– In more than half of the cases (51%) prosecutors’ advice on charges did not deal “properly” with disclosure of unused material. But performance in this area was up 20% from 29% to 49%.

– Prosecutors were still not reviewing defence statements and advising police on this in 40% of cases. The report said performance was up 19% since the last inspection when it was 41%.

Caroline Goodwin QC, chairman of the Criminal Bar Association, said the “ongoing failings” in evidence gathering and analysis “lie at the root of the ongoing disclosure mess.

“Steps taken by the CPS point to a better direction of travel, but if this report had given the equivalent of an Ofsted grading for a school it would still, tragically, not move out of the bottom ranked ‘failing’ (in these areas).”

She said the message from the report was “clear”, adding: “We need immediate, substantial and crucially sustained reinvestment across both the police and CPS.”

HMCPSI chief inspector Kevin McGinty said during the previous inspection there appeared to be a “culture of defeated acceptance” with many in the police and CPS feeling that “issues around disclosure would continue and never be resolved.”

But since there had been a “concerted effort” to improve performance.

He added: “The challenge facing the CPS and police is considerable.

“The CPS has been struggling to deal with its caseload without having the numbers of lawyers needed to do it.

“Similarly, the police have struggled with the impact of stretched resources and the lack of understanding of disclosure obligations by inexperienced police officers.

“It will take time for the issues identified in our earlier report to be fully met.

“It is clear that performance needs to improve further to reach an acceptable standard. This is still work in progress.”

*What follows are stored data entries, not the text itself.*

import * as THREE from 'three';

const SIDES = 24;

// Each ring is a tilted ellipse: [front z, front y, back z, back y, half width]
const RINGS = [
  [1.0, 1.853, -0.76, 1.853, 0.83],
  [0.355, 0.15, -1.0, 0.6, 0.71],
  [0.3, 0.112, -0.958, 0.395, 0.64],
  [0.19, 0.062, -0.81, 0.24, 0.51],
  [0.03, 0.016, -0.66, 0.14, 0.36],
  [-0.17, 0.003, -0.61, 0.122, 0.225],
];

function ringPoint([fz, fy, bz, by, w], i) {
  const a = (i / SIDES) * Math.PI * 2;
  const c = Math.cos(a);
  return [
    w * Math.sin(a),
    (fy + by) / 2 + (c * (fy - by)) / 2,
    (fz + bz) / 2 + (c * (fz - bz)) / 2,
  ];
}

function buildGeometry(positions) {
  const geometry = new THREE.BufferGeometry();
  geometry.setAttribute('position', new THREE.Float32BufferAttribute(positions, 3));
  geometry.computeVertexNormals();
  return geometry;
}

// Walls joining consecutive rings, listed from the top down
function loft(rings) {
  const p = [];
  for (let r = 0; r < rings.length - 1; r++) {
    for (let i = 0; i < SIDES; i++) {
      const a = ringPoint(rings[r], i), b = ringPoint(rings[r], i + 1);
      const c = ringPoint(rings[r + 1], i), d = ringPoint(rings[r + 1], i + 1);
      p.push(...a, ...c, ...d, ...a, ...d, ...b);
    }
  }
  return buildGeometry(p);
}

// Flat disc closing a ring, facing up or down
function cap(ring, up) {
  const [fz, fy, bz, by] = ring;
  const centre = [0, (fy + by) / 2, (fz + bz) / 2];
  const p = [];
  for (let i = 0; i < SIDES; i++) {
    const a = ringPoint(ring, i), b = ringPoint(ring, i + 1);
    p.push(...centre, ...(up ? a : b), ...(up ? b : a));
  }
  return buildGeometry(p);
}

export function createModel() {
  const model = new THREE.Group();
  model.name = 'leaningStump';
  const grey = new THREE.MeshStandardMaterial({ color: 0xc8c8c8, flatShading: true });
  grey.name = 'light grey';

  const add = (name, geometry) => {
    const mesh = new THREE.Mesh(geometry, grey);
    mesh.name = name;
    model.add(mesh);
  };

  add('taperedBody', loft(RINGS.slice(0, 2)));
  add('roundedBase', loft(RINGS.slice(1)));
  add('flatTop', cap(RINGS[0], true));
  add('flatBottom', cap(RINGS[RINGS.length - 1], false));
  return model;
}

Max Hill QC, the director of public prosecutions, said “significant cultural changes will not happen overnight” and the “commitment to get this right remains as strong as ever” after leaving “no stone unturned” in the last two years, adding: “It is encouraging to see progress is being made but clearly, much work is still to be done if we are to provide the service the public rightly expect.”